This article is by Gail Seidel and published by Bible.org
“What do you want me to do for you?” Jesus asked. The blind man said, “I want to see.”
“Go,” said Jesus, “your faith has healed you.” Immediately he received his sight and followed Jesus along the road. (Mark 10:46-52)
The question is a powerful tool. It requires an answer. It promotes reflection. It engages the hearer asking for accountability. It shows respect and interest in the hearer. It offers a place for the hearer to give their thoughts and opinions. It prompts subsequent questions and is an invitation for the hearer to ask a question. A question invites relationship.
Consider some of the questions Jesus asked. In each incident the question is a teaching tool offering an opportunity for the hearer to engage. The question shifts their thoughts and startles them back into reality and the essence of the moment. The question pulls them beneath the waterline to consider a new aspect of reasoning and challenges their assumptions. A question brings conviction, offers encouragement and an invitation to learn.
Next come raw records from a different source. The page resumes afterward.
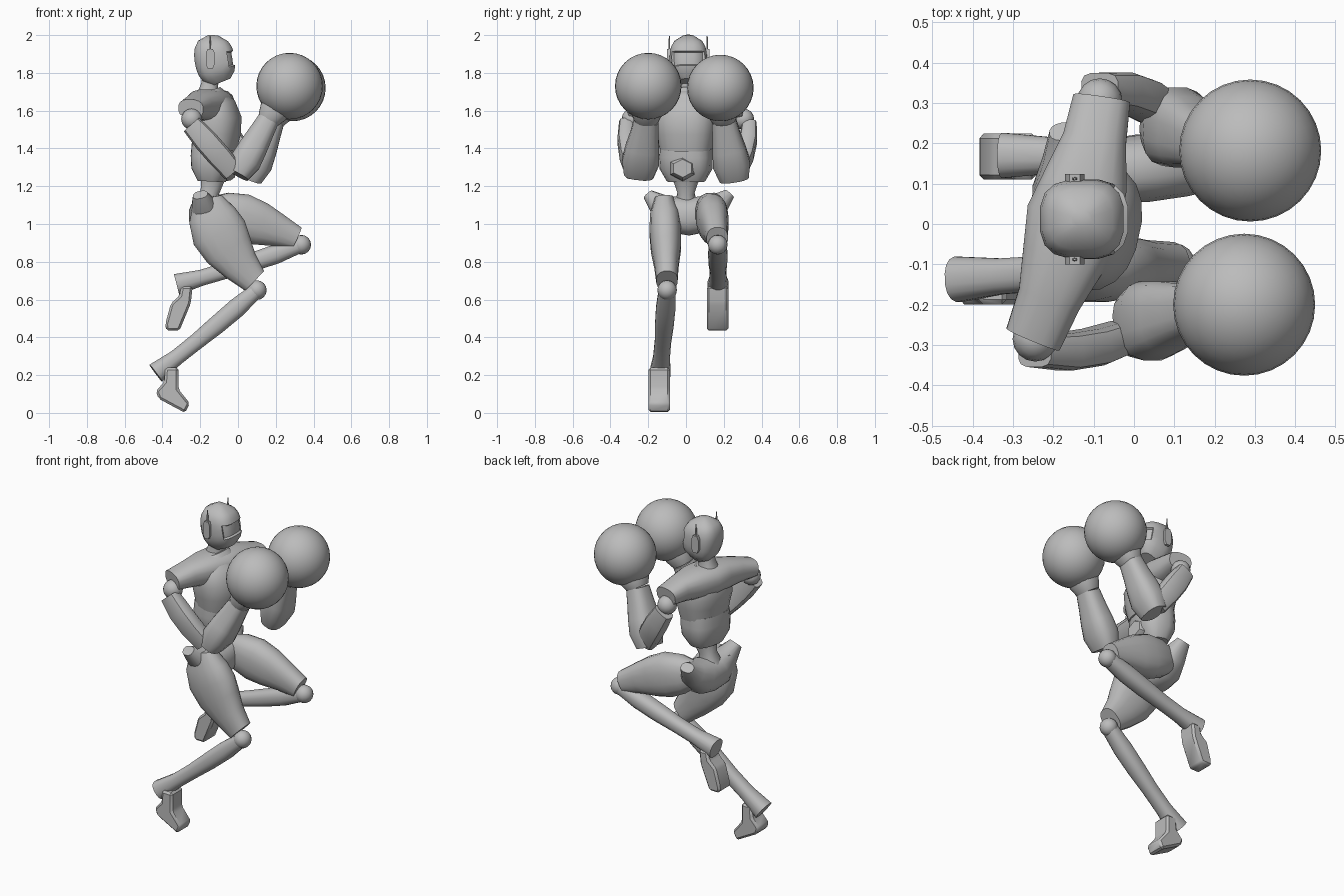
import bpy, bmesh, math
from mathutils import Vector

if "Cube" in bpy.data.objects:
    bpy.data.objects.remove(bpy.data.objects["Cube"])

grey = bpy.data.materials.new("plain grey")
grey.use_nodes = True
grey.diffuse_color = (.5, .5, .5, 1)
grey.node_tree.nodes["Principled BSDF"].inputs["Base Color"].default_value = grey.diffuse_color

ACROSS = Vector((0, 1, 0))
FORWARD = Vector((1, 0, 0))
UP = Vector((0, 0, 1))


def finish(name, bm, edit=None, sharp_angle=35):
    """Turn a bmesh into a grey object that is smooth except at sharp edges."""
    bmesh.ops.recalc_face_normals(bm, faces=bm.faces)
    if edit:
        edit(bm)
    mesh = bpy.data.meshes.new(name)
    bm.to_mesh(mesh)
    bm.free()
    mesh.materials.append(grey)
    for polygon in mesh.polygons:
        polygon.use_smooth = True
    mesh.set_sharp_from_angle(angle=math.radians(sharp_angle))
    part = bpy.data.objects.new(name, mesh)
    bpy.context.collection.objects.link(part)


def rounded(value, power):
    return math.copysign(abs(value) ** (2 / power), value)


def limb(name, start, end, depth, width, bend=(0, 0, 0), side=ACROSS, sides=16, power=2.4, edit=None):
    """Skin evenly spaced rounded rings along a straight or bowed path."""
    start, end, bend = Vector(start), Vector(end), Vector(bend)
    last = len(depth) - 1
    bm = bmesh.new()
    loops = []
    for i, (half_depth, half_width) in enumerate(zip(depth, width)):
        t = i / last
        centre = start.lerp(end, t) + bend * (4 * t * (1 - t))
        along = (end - start + bend * (4 - 8 * t)).normalized()
        v = (side - along * side.dot(along)).normalized()
        u = v.cross(along)
        loop = []
        for k in range(sides):
            angle = math.tau * (k + .5) / sides
            offset = u * rounded(math.cos(angle), power) * half_depth
            offset += v * rounded(math.sin(angle), power) * half_width
            loop.append(bm.verts.new(centre + offset))
        loops.append(loop)
    for lower, upper in zip(loops, loops[1:]):
        for k in range(sides):
            n = (k + 1) % sides
            bm.faces.new((lower[k], lower[n], upper[n], upper[k]))
    bm.faces.new(loops[0])
    bm.faces.new(loops[-1])
    finish(name, bm, edit)


def ball(name, centre, radius, segments=16):
    bm = bmesh.new()
    bmesh.ops.create_uvsphere(bm, u_segments=segments, v_segments=segments // 2, radius=radius)
    bmesh.ops.translate(bm, verts=bm.verts, vec=centre)
    finish(name, bm, sharp_angle=60)


def slab(name, outline, middle, thickness, bevel):
    """Extrude a side outline across the body and chamfer its edges."""
    bm = bmesh.new()
    face = bm.faces.new([bm.verts.new((x, middle - thickness / 2, z)) for x, z in outline])
    extruded = bmesh.ops.extrude_face_region(bm, geom=[face])["geom"]
    moved = [item for item in extruded if isinstance(item, bmesh.types.BMVert)]
    bmesh.ops.translate(bm, verts=moved, vec=ACROSS * thickness)
    bmesh.ops.bevel(bm, geom=bm.edges[:], offset=bevel, segments=1, affect='EDGES')
    finish(name, bm)


# Head: a domed profile with a sunken visor in the face
def sink_visor(bm):
    faces = [f for f in bm.faces
             if f.normal.x > .6 and 1.83 < f.calc_center_median().z < 1.92]
    bmesh.ops.inset_region(bm, faces=faces, thickness=.006, depth=-.012)


dome = [math.sqrt(1 - abs(-.9 + 1.88 * k / 8) ** 2.8) for k in range(9)]
limb("head", (-.09, .012, 1.75), (-.13, .012, 2), [.107 * r for r in dome], [.1 * r for r in dome],
     bend=(-.015, 0, 0), power=2.8, edit=sink_visor)
limb("neck", (-.16, .01, 1.68), (-.14, .01, 1.8), [.06, .045, .05], [.06, .045, .05])

# Ear pads with thin antennae
for label, sign in (("left", 1), ("right", -1)):
    ear = Vector((-.147, .012 + sign * .1, 1.875))
    limb(label + "_ear_pad", ear - ACROSS * .012, ear + ACROSS * .012,
         [.055, .055], [.025, .025], side=FORWARD, sides=8, power=3)
    limb(label + "_antenna", ear, ear + UP * .12, [.008, .003], [.006, .003], sides=6)

# Torso, turned slightly about the vertical, with a yoke running into both sleeves
turned = Vector((.22, 1, 0))
limb("chest", (-.125, 0, 1.4), (-.16, 0, 1.7), [.115, .13, .14, .12, .07],
     [.14, .155, .165, .15, .08], bend=(.02, 0, 0), side=turned, sides=20)
limb("yoke", (-.25, -.285, 1.61), (-.08, .31, 1.61), [.05, .07, .085, .085, .085, .07, .05],
     [.072, .08, .105, .125, .105, .08, .072], bend=(.02, 0, .02), side=FORWARD, power=2.6)
limb("abdomen", (-.14, 0, 1.225), (-.13, 0, 1.42), [.07, .105, .112, .11],
     [.1, .137, .14, .137], side=turned, power=2.8)
limb("belly_plate", (-.06, -.018, 1.295), (-.016, -.018, 1.295), [.075, .072, .055],
     [.068, .064, .048], side=UP, sides=6, power=2)
limb("waist", (-.13, 0, 1.25), (-.17, 0, 1.08), [.065, .05, .07], [.075, .045, .07])
limb("pelvis", (-.2, -.2, 1.155), (-.17, .23, 1.16), [.03, .07, .1, .1, .1, .07, .03],
     [.04, .07, .1, .1, .1, .07, .04], bend=(.03, 0, -.12), side=FORWARD)

# Arms: both share the same cross-sections and differ only in pose
arm_poses = {
    "right": dict(shoulder=(-.245, -.285, 1.555), elbow=(-.03, -.28, 1.28),
                  tip=(0, -.25, 1.26), wrist=(.16, -.21, 1.55), glove=(.273, -.2, 1.73)),
    "left": dict(shoulder=(-.085, .305, 1.555), elbow=(.07, .28, 1.28),
                 tip=(.07, .255, 1.24), wrist=(.19, .2, 1.55), glove=(.288, .182, 1.72)),
}
for label, pose in arm_poses.items():
    joint = {key: Vector(value) for key, value in pose.items()}
    outward = ACROSS * math.copysign(.03, joint["shoulder"].y)
    ball(label + "_shoulder", joint["shoulder"], .056)
    limb(label + "_upper_arm", joint["shoulder"] + outward - UP * .03, joint["elbow"],
         [.055, .065, .065, .058], [.04, .047, .047, .042], bend=outward / 2, sides=12, power=3.5)
    limb(label + "_forearm", joint["tip"], joint["wrist"], [.06, .083, .077, .067, .058],
         [.08, .1, .09, .075, .065], power=2.8)
    grip = joint["wrist"].lerp(joint["glove"], .5)
    limb(label + "_cuff", joint["wrist"], grip, [.06, .08, .08], [.065, .085, .085])
    ball(label + "_glove", joint["glove"], .176, 32)

# Legs: the right one reaches down, the left one is raised and folded
leg_poses = {
    "right": dict(hip=(-.16, -.115, 1.14), knee=(.1, -.1, .65), heel=(-.435, -.137, .21),
                  bow=(-.04, 0, -.01), girth=1.08, foot_y=-.142,
                  foot=[(-.385, .24), (-.39, .165), (-.435, .115), (-.42, .075),
                        (-.28, 0), (-.255, .05), (-.315, .125), (-.315, .24)]),
    "left": dict(hip=(-.17, .12, 1.08), knee=(.335, .168, .89), heel=(-.325, .17, .68),
                 bow=(0, 0, .015), girth=.93, foot_y=.167,
                 foot=[(-.3, .67), (-.31, .62), (-.355, .58), (-.385, .47),
                       (-.38, .435), (-.31, .435), (-.25, .58), (-.24, .67)]),
}
for label, pose in leg_poses.items():
    hip, knee, heel = (Vector(pose[key]) for key in ("hip", "knee", "heel"))
    girth = pose["girth"]
    limb(label + "_thigh", hip, knee.lerp(hip, .05) + UP * .025,
         [girth * r for r in (.07, .12, .14, .125, .095, .068)],
         [.05, .08, .085, .08, .065, .057], bend=pose["bow"])
    ball(label + "_knee", knee, .052)
    limb(label + "_shin", knee, heel, [.04, .052, .05, .044, .043, .057],
         [.045, .052, .05, .044, .045, .057], bend=(0, 0, -.01))
    slab(label + "_foot", pose["foot"], pose["foot_y"], .114, .012)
“At once Jesus realized that power had gone out from him. He turned around and asked, ‘who touched my clothes?’ ” (Mark 5:25-34)
“Awakened by His disciples during the storm on the lake, ‘Why are you so afraid? Do you still have no faith? ‘ ”(Mark 4:40)
“Why are you talking about no bread? Do you still not see or understand? Are your hearts hardened? Do you have eyes but fail to see? Do you have ears but fail to hear? And don’t you remember?” (Mark 8:17)
“ ‘How many loaves do you have?’ to the little boy who shared his lunch.” (Matthew 15:34)
“Who do people say the son of man is?”… “What about you?” He asked, “Who do you say I am?” (Matthew 16:13-15)
“What good will it be for a man if he gains the whole world, yet forfeits his soul?”(Matthew 16:26)
“ ‘Could you not keep watch with me for one hour?’ he asked Peter.” (Matthew 26:40)
Even as we read these questions now, thousands of years later, what would you do if you were present with Jesus and he asked you these same questions?
If you could ask Him anything right now what would it be? What is your question?
Knowing what question to ask requires time and some space to reflect on, to think about, to get beneath the superfluous noise of distraction and underneath the busyness, chaos and scattered-ness.
What repeatedly stirs in your mind that you mull over and over and long for an answer to? Oh, I can’t ask that! You may think your question should not be asked or it is too simple, too complicated, too silly or stupid. If you have a question it is worth asking especially when you consider you are asking the Creator of the Universe who is in constant communion and fellowship with the other members of the Trinity.
Don’t ever stop asking questions of God, of yourself, of others. But, remember the 20/80 rule – 20% asking questions, 80% listening. Be still and listen when you ask God your question and consider sharing the impact of that exchange with someone you trust and are accountable to.